Marlette joined the Native Women's collective because of her interest in getting more artists from Northern California recognized and she was excited about the community involvement with the organization.
Marlette has her BA in Native American Studies from Humboldt State University with minors in American Indian Education and Native American Studies. She also has done extensive studying in Business Administration.
For the past 14 years Marlette has worked at the Indian Teacher Education Personnel Program (ITEPP) at Humboldt State University as the Student Services Advisor & Resource Coordinator. At ITEPP Marlette manages a 6,700 piece collection of materials on, about and by Native peoples. She also serves as an advisor and helps students with deadlines, crisis management, grades, classes and much more.
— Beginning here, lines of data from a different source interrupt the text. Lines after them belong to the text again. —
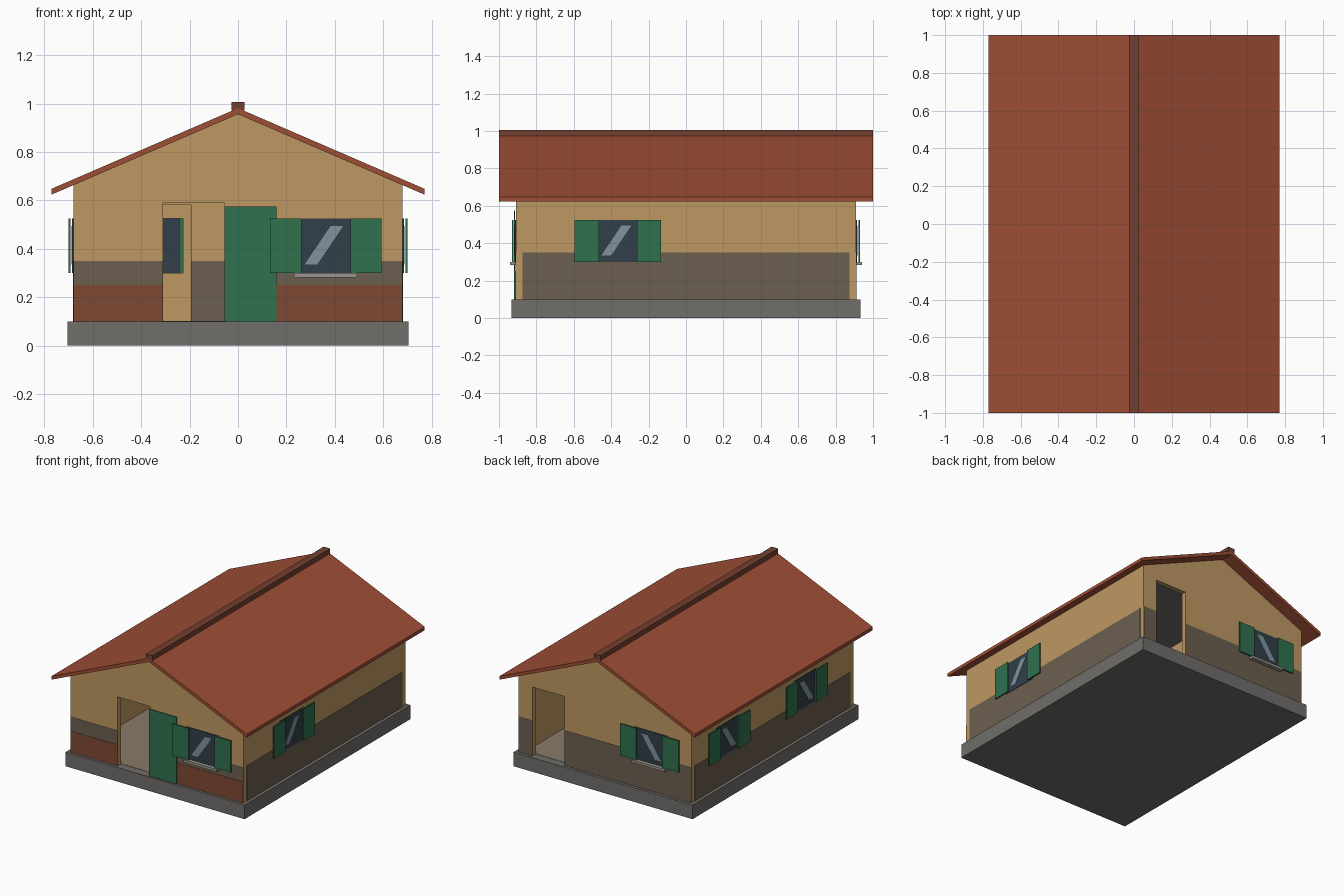
import bpy
from math import radians

if "Cube" in bpy.data.objects:
    bpy.data.objects.remove(bpy.data.objects["Cube"])


def make_material(name, hex_code):
    rgb = [int(hex_code[i:i + 2], 16) / 255 for i in (0, 2, 4)]
    mat = bpy.data.materials.new(name)
    mat.diffuse_color = [c / 12.92 if c < 0.04 else ((c + 0.055) / 1.055) ** 2.4 for c in rgb] + [1]
    mat.use_nodes = True
    mat.node_tree.nodes["Principled BSDF"].inputs["Base Color"].default_value = mat.diffuse_color
    return mat


PLASTER = make_material("plaster", "BE9862")
STONE = make_material("stone_band", "6C5F50")
BRICK = make_material("red_band", "7E4834")
ROOF = make_material("roof_tile", "9E4E35")
RIDGE = make_material("ridge", "74402F")
GREEN = make_material("green_paint", "307150")
GLASS = make_material("dark_glass", "323E48")
SHINE = make_material("glass_shine", "80949F")
BASE = make_material("concrete", "706E6B")
FLOOR = make_material("floor", "8A7A69")
SILL = make_material("sill", "98958E")


def panel(name, axis, start, end, outline, mat, holes=()):
    """Upright sheet across an axis; outline and holes are (along, z) loops."""
    curve = bpy.data.curves.new(name, 'CURVE')
    curve.dimensions, curve.fill_mode = '2D', 'BOTH'
    curve.extrude = abs(end - start) / 2
    for loop in (outline, *holes):
        spline = curve.splines.new('POLY')
        spline.points.add(len(loop) - 1)
        spline.use_cyclic_u = True
        for p, (u, z) in zip(spline.points, loop):
            p.co = (u, z, 0, 1)
    temp = bpy.data.objects.new(name + "_curve", curve)
    bpy.context.collection.objects.link(temp)
    bpy.context.view_layer.update()
    mesh = bpy.data.meshes.new_from_object(temp.evaluated_get(bpy.context.evaluated_depsgraph_get()))
    bpy.data.objects.remove(temp)
    mesh.materials.clear()
    mesh.materials.append(mat)
    for poly in mesh.polygons:
        poly.material_index = 0
        poly.use_smooth = False
    obj = bpy.data.objects.new(name, mesh)
    bpy.context.collection.objects.link(obj)
    mid = (start + end) / 2
    obj.location = (mid, 0, 0) if axis == 'x' else (0, mid, 0)
    obj.rotation_euler = (radians(90), 0, radians(90) if axis == 'x' else 0)
    return obj


def box(name, x0, x1, y0, y1, z0, z1, mat=None):
    bpy.ops.mesh.primitive_cube_add(size=1, location=((x0 + x1) / 2, (y0 + y1) / 2, (z0 + z1) / 2))
    obj = bpy.context.object
    obj.name = name
    obj.scale = (x1 - x0, y1 - y0, z1 - z0)
    if mat:
        obj.data.materials.append(mat)
    return obj


def rect(u0, u1, z0, z1):
    return [(u0, z0), (u1, z0), (u1, z1), (u0, z1)]


def opening(u):
    return rect(u - 0.135, u + 0.135, 0.30, 0.525)


def band(name, axis, face, sign, u0, u1, top, mat, windows=(), lift=0.002):
    # painted strip along the foot of a wall, notched around windows
    loop = [(u0, 0.1), (u1, 0.1), (u1, top)]
    for w in sorted(windows, reverse=True):
        loop += [(w + 0.135, top), (w + 0.135, 0.3), (w - 0.135, 0.3), (w - 0.135, top)]
    panel(name, axis, face, face + sign * lift, loop + [(u0, top)], mat)


def window(name, axis, face, sign, u, sill):
    def layer(part, a, b, loop, mat):
        panel(name + "_" + part, axis, face + sign * a, face + sign * b, loop, mat)
    layer("glass", -0.006, 0.005, rect(u - 0.12, u + 0.12, 0.30, 0.525), GLASS)
    layer("shine", 0.005, 0.007, [(u - 0.087, 0.335), (u - 0.035, 0.335), (u + 0.073, 0.495), (u + 0.021, 0.495)], SHINE)
    layer("left_shutter", 0.011, 0.02, rect(u - 0.23, u - 0.10, 0.30, 0.525), GREEN)
    layer("right_shutter", 0.011, 0.02, rect(u + 0.103, u + 0.23, 0.30, 0.525), GREEN)
    if sill:
        layer("sill", 0, 0.032, rect(u - 0.13, u + 0.13, 0.282, 0.30), SILL)


def gable(d0, d1):
    # house-end profile with a doorway cut from the bottom
    return [(-0.68, 0.1), (d0, 0.1), (d0, 0.59), (d1, 0.59), (d1, 0.1),
            (0.68, 0.1), (0.68, 0.664), (0, 0.956), (-0.68, 0.664)]


# Foundation, floor and ceiling
box("foundation", -0.705, 0.705, -0.933, 0.933, 0, 0.1, BASE)
box("floor", -0.645, 0.645, -0.875, 0.875, 0.1, 0.102, FLOOR)
box("ceiling", -0.645, 0.645, -0.875, 0.875, 0.61, 0.625, BASE)

# Outer walls
panel("front_wall", 'y', -0.91, -0.875, gable(-0.31, -0.055), PLASTER, [opening(0.362)])
panel("back_wall", 'y', 0.875, 0.91, gable(0.32, 0.57), PLASTER, [opening(-0.362)])
sides = {"right": (1, [-0.365]), "left": (-1, [-0.365, 0.505])}
for side, (s, spots) in sides.items():
    panel(side + "_wall", 'x', s * 0.645, s * 0.68, rect(-0.875, 0.875, 0.1, 0.664),
          PLASTER, [opening(u) for u in spots])
    band(side + "_band", 'x', s * 0.68, s, -0.875, 0.875, 0.35, STONE, spots)
    for i, u in enumerate(spots):
        window(f"{side}_window_{i + 1}", 'x', s * 0.68, s, u, False)

# Front and back bands and windows
for i, (u0, u1, spots) in enumerate([(-0.68, -0.31, []), (-0.055, 0.68, [0.362])]):
    band(f"front_band_{i + 1}", 'y', -0.91, -1, u0, u1, 0.35, STONE, spots)
    band(f"front_red_band_{i + 1}", 'y', -0.91, -1, u0, u1, 0.25, BRICK, lift=0.004)
for i, (u0, u1, spots) in enumerate([(-0.68, 0.32, [-0.362]), (0.57, 0.68, [])]):
    band(f"back_band_{i + 1}", 'y', 0.91, 1, u0, u1, 0.35, STONE, spots)
window("front_window", 'y', -0.91, -1, 0.362, True)
window("back_window", 'y', 0.91, 1, -0.362, True)

# Open front door folded against the wall
box("front_door", -0.055, 0.16, -0.92, -0.9145, 0.1, 0.575, GREEN)

# Inner partitions
panel("room_partition", 'y', 0, 0.03, [(-0.645, 0.1), (-0.45, 0.1), (-0.45, 0.58), (-0.195, 0.58),
      (-0.195, 0.1), (0.645, 0.1), (0.645, 0.61), (-0.645, 0.61)], PLASTER)
for i, (u0, u1) in enumerate([(-0.645, -0.45), (-0.195, 0.645)]):
    band(f"partition_band_{i + 1}", 'y', 0, -1, u0, u1, 0.35, STONE)
panel("dividing_wall", 'x', -0.13, -0.1, rect(0.03, 0.875, 0.1, 0.61), PLASTER)

# Roof and ridge cap
panel("roof", 'y', -1, 1, [(-0.77, 0.624), (0, 0.956), (0.77, 0.624), (0.77, 0.648),
      (0, 0.981), (-0.77, 0.648)], ROOF)
box("ridge_cap", -0.026, 0.026, -1, 1, 0.972, 1.006, RIDGE)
Marlette hopes that she can help make a connection that keeps the students engaged, on task
I am the surrogate mom/or auntie for Native students here at HSU. I hope that I can help make a connection that keeps the students engaged, on task, and helps them find away to balance Native life & family with the demands of University life. I found a perfect quote from a book called "Sequoyah Rising (page 5)- White people misunderstand "Indian Time" as a license to be late. Actually, it means more that things should happen when they are supposed to happen and it's better not to worry ourselves trying to make them happen on an artificial time because working in the dark would not have been proper anyway."
Marlette has three children. Her daughter is 21 and she is also an up and coming artist. Her oldest son is 19 and "definitely does things his own way..." Her youngest son is 17, and has one more year of high
school. Marlette writes: "The three of them have been my LIFE for the last 21 years. I have done my best to make sure they know happiness and love. That the are secure within themselves, and that they create their own happiness - that someone else can not do that for you. They help influence me to be a person they can look up to, trust, and know that I love them unconditionally. That they know I love them for just being them, not that they are straight A students, or that they are the best baller, or that they live their lives according to me."
Marlette finished her B.A. as a single mom to three kids. She hopes that her art and jewelry are pieces that people enjoy and she is proud that she can make regalia and pass it along to future generations.
"Culture and art are in my life daily. I live and breathe it. It is my life. I
am Proud to be Indian. It's difficult to explain to others... it's not
like I think "oh, I think I'll do Indian things today." I start beading I'm
beading Indian jewelry or regalia. I start a basket, I'm creating something functional, traditional, art. At work I'm working with Native Students, or I'm explaining, lecturing about stereotypes and the dysfunction that those stereotypes bring to my life, my children's lives and into our communities."